Jun 19 2009 by Gregor White, Stirling Observer Friday
A SHERIFF told a former bookie’s employee his explanation for theft was difficult to accept.
Gordon Neilson had worked at the Tote on Drip Road, Stirling for seven years and admitted stealing a hidden camera from the premises on December 9 last year.
Appearing at Stirling Sheriff Court on Wednesday his defence agent, Stephen Maguire, described the matter as a “baffling” reaction by his client on accidentally discovering the equipment which had been secretly placed there after another employee suggested theft was possibly taking place.
Neilson (28) of The Gables, Alloa Road, Cambus had discovered the camera after tidying up at the end of his shift and spotting a hole in the ceiling.
He removed the hard drive from the camera, took it away and disposed of it, eventually admitting to the theft after police were called in.
Mr Maguire said: “Clearly he was the subject of a lengthy interview by officers and ultimately he accepted responsibility for what he did.
“His position is that he had a number of concerns about safety on the premises and had made a number of approaches to management about the installation of CCTV only to be effectively ‘laughed out of court’.
“The fact is that he had been asking repeatedly – for a number of years – for equipment to protect him and other staff.
“His requests had been repeatedly rejected on the grounds that it was too expensive, only for him to then find that an item of equal value had been installed not to protect staff, but to covertly watch them.”
Despite this he admitted Neilson’s reaction had been “disproportionate” and “a complete overreaction”.
Sheriff Andrew Cubie said: “The explanation troubles me somewhat – that his response to discovering a covert camera is to take and dispose of the hard drive rather than take the matter up with management.”
Branding the theft “a gross breach of trust” he added: “I do think this matter would merit a custodial sentence because of that breach of trust but am persuaded, just, on this occasion to deal with it by way of community service as a direct alternative instead.”
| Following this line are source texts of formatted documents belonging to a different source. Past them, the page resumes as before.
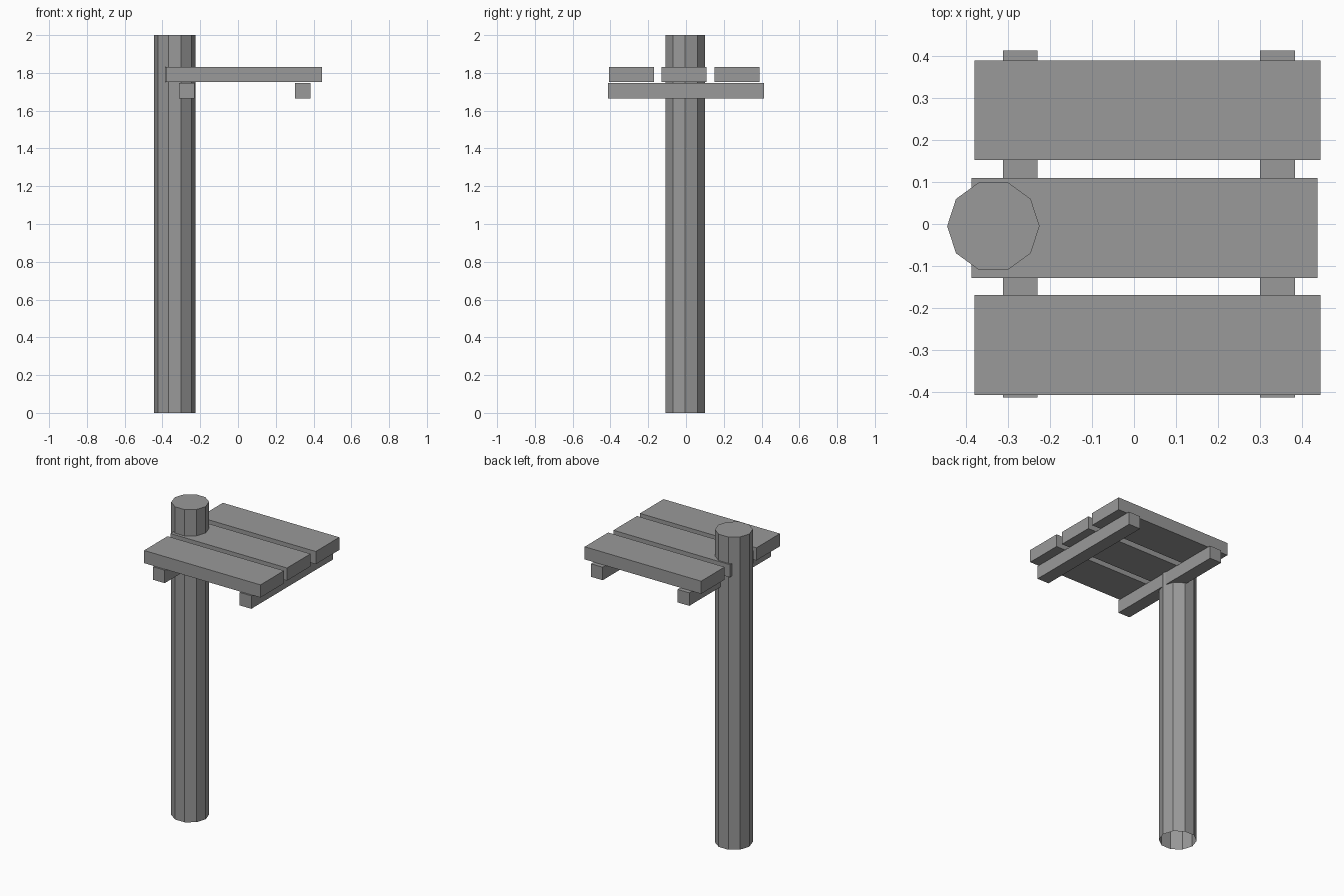
import bpy, bmesh, math
from mathutils import Matrix

if "Cube" in bpy.data.objects:
    bpy.data.objects.remove(bpy.data.objects["Cube"])

# Dark grey shared by all parts
grey = bpy.data.materials.new("dark_grey")
grey.diffuse_color = (0.32, 0.32, 0.32, 1)
grey.use_nodes = True
grey.node_tree.nodes["Principled BSDF"].inputs["Base Color"].default_value = grey.diffuse_color


def finish(name, bm):
    bmesh.ops.recalc_face_normals(bm, faces=bm.faces)
    mesh = bpy.data.meshes.new(name)
    bm.to_mesh(mesh)
    bm.free()
    mesh.materials.append(grey)
    obj = bpy.data.objects.new(name, mesh)
    bpy.context.collection.objects.link(obj)
    return obj


def box(name, center, size):
    bm = bmesh.new()
    bmesh.ops.create_cube(bm, size=1, matrix=Matrix.Translation(center) @ Matrix.Diagonal((*size, 1)))
    return finish(name, bm)


# Ten-sided post, capped on top and open at the foot
SIDES, RADIUS, HEIGHT = 10, 0.11, 2.0
bm = bmesh.new()
ring = [bm.verts.new((-0.335 + RADIUS * math.cos(a), -0.005 + RADIUS * math.sin(a), HEIGHT))
        for a in (math.tau * i / SIDES for i in range(SIDES))]
top = bm.faces.new(ring)
wall = bmesh.ops.extrude_edge_only(bm, edges=top.edges[:])
foot = [g for g in wall["geom"] if isinstance(g, bmesh.types.BMVert)]
bmesh.ops.translate(bm, verts=foot, vec=(0, 0, -HEIGHT))
finish("post", bm)

# Two support beams under the planks
for name, x in (("inner_beam", -0.271), ("outer_beam", 0.342)):
    box(name, (x, 0, 1.706), (0.083, 0.826, 0.083))

# Three platform planks, the middle one shifted slightly towards the post
for name, x, y in (("front_plank", 0.032, -0.288),
                   ("middle_plank", 0.025, -0.01),
                   ("back_plank", 0.032, 0.271)):
    box(name, (x, y, 1.791), (0.824, 0.238, 0.081))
Neilson, who lost his job over the incident and hasn’t worked since, was ordered to carry out 100 hours of unpaid work.